Look at this f--king borough president: Last night inveterate corn dog Marty Markowitz arrived on stage via tricycle for his State of the Borough address in Sunset Park. Wearing a green helmet and toting a basketful of Junior’s famously overrated cheesecake, the Brooklyn Borough President kicked off his 90 minute (!) speech with another swipe against the DOT, which he's repeatedly criticized for installing a bike lane on Prospect Park West. (For the record, President Obama's State of the UNION lasted about an hour, including glad-handing.) Are you ready to SLAP YOUR KNEE? Video below:

"As you can see, I’ve taken advantage of the Department of Transportation’s newest bike lane," Marty told the audience. "Of course, I can tell it’s still under construction, because the DOT hasn’t yet removed all the seats in the auditorium to make room for it!" Ho ho. It was a demonstrably effective publicity stunt, but beneath the gag Markowitz is dead serious about getting rid of the bike lane. Later in the speech, he returned to the topic, saying, "As I’m sure you noticed, I made my entrance tonight on what I like to call my senior cycle, so I hope you understand that I am not against bicycles. I’m not even against bike lanes. I’ve supported their creation around Brooklyn, including 9th street near Prospect Park and the Brooklyn Greenway that runs from Greenpoint to Sunset Park." He continued:

But for the majority of New Yorkers, it is simply not feasible to make bicycles their primary mode of transport, and unfortunately that’s the direction I believe the City’s policy is heading. They are trying to stigmatize car owners and get them to abandon their cars, when the fact is, even many bicyclists also own cars! Cycling is no substitute for mass transit, and there are still tens of thousands of Brooklynites who live far from public transportation and who rely on a car to reach their jobs and live their lives.

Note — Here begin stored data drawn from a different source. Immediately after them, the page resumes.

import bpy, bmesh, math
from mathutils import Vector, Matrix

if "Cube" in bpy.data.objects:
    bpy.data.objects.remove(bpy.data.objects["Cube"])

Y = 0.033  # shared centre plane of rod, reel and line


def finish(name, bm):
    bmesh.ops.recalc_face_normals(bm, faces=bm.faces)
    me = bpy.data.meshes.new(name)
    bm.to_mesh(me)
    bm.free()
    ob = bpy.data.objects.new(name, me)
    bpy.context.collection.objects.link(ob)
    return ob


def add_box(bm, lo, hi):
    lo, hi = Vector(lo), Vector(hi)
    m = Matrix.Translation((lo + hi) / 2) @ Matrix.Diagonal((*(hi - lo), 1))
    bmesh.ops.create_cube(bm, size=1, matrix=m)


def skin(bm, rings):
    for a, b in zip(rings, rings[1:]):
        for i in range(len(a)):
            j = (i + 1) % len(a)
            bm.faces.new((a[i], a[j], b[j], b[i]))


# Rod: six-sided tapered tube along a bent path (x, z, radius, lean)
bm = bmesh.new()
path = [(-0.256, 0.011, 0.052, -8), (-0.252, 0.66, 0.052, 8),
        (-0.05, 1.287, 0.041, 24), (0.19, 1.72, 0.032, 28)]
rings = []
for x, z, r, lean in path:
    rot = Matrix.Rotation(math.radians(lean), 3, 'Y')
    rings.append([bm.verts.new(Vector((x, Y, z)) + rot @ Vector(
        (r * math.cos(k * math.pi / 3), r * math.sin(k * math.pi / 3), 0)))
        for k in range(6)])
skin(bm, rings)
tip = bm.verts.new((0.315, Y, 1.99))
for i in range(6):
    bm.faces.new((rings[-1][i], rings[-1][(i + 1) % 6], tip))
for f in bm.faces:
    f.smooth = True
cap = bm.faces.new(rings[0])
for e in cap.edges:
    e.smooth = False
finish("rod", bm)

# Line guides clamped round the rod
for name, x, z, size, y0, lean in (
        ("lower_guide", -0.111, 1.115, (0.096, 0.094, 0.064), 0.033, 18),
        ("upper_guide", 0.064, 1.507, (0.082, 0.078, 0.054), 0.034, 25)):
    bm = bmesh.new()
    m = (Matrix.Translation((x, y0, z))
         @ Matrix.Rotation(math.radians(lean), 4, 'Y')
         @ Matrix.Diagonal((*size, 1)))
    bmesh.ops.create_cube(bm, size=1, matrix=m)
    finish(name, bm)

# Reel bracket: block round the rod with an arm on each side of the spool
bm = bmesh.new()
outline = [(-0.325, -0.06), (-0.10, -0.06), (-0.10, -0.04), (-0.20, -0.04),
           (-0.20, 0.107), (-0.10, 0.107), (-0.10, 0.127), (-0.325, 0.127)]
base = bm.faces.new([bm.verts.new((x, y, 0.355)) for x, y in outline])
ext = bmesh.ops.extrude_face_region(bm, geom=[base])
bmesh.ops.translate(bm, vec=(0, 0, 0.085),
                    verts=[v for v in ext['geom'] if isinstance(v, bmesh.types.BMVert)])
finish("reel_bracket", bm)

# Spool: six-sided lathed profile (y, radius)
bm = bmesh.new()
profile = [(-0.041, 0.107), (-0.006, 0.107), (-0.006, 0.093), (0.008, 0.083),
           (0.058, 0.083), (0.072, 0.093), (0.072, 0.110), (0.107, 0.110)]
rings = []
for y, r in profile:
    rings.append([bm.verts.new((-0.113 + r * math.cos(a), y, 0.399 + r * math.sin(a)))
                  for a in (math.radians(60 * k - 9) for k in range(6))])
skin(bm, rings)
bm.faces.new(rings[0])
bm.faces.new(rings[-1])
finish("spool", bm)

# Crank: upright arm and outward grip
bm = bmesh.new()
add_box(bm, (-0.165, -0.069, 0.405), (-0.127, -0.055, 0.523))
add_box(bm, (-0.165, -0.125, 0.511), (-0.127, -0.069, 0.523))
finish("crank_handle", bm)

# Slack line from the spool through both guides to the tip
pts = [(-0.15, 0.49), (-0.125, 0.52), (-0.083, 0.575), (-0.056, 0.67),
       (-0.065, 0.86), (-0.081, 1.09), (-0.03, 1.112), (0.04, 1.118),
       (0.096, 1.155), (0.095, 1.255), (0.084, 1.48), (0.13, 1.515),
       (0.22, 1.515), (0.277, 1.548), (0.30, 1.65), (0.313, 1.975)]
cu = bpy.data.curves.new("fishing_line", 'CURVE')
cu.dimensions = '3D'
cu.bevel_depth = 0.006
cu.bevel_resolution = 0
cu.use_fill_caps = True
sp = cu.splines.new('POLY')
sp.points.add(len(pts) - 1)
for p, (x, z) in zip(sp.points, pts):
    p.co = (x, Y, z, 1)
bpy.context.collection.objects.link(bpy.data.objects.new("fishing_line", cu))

But of course, we must have a comprehensive plan that insures the safety of drivers, walkers and cyclists. And we should all remember to show respect to one another—drivers, cyclists and pedestrians, everybody who uses our streets. I have been a vocal critic of the Prospect Park West bike lane because I think it is a perfect example of how not to install a bike lane. It has disrupted the aesthetics of one of Brooklyn’s most beautiful thoroughfares and made it more dangerous to cross the street safely, especially for seniors, young children and parents with strollers.

Good grief, where to begin? The notion that the Bloomberg administration wants the bicycle to be New Yorkers' primary mode of transport is ludicrous; after generations of motor vehicles dominating city streets, it's amazing the degree of hysteria generated when the pendulum swings back slightly the other way. Far from abandoning mass transit, the DOT is also working with the MTA to design streets in a way that improves bus service. (See the successful Select Bus lanes.) As for the aesthetics of PPW, whether you think the bike lane has added or detracted from that "beautiful thoroughfare" is a matter of personal taste, and we're not exactly shocked that Marty's tastes differ from ours. But more importantly, before the bike lanes went in, PPW was mostly known for its speeding drivers, not its looks. And Markowitz's assertion that the bike lane has made PPW more dangerous? He's just making shit up: there has not been a single reported pedestrian injury from a pedestrian-bike crash since the bike lane was installed.

The rest of the speech largely consisted of Markowitz patting himself on the back for a wide variety of positive developments in Brooklyn over the past year (Beyonce opened a cosmetology center in DUMBO! "Domi-no" became "Domi-yes"! Better sidewalks at Fulton Mall!) To be fair, Markowitz certainly deserves credit for some of this, and he also used his speech to congratulate many others who've helped Brooklyn grow. But when he touched on Coney Island, his silence on the impending eviction of eight longstanding Boardwalk tenants was deafening.

Instead, Markowitz focused on the new rides that amusement giant Zamperla plans to open this year: "I have volunteered to take a test ride on the Human Slingshot. But only on one condition: Mr. Mayor, you must provide me with a big pile of your money to break my fall!" Marty, if Bloomberg doesn't come through with the money, please don't let that stop you.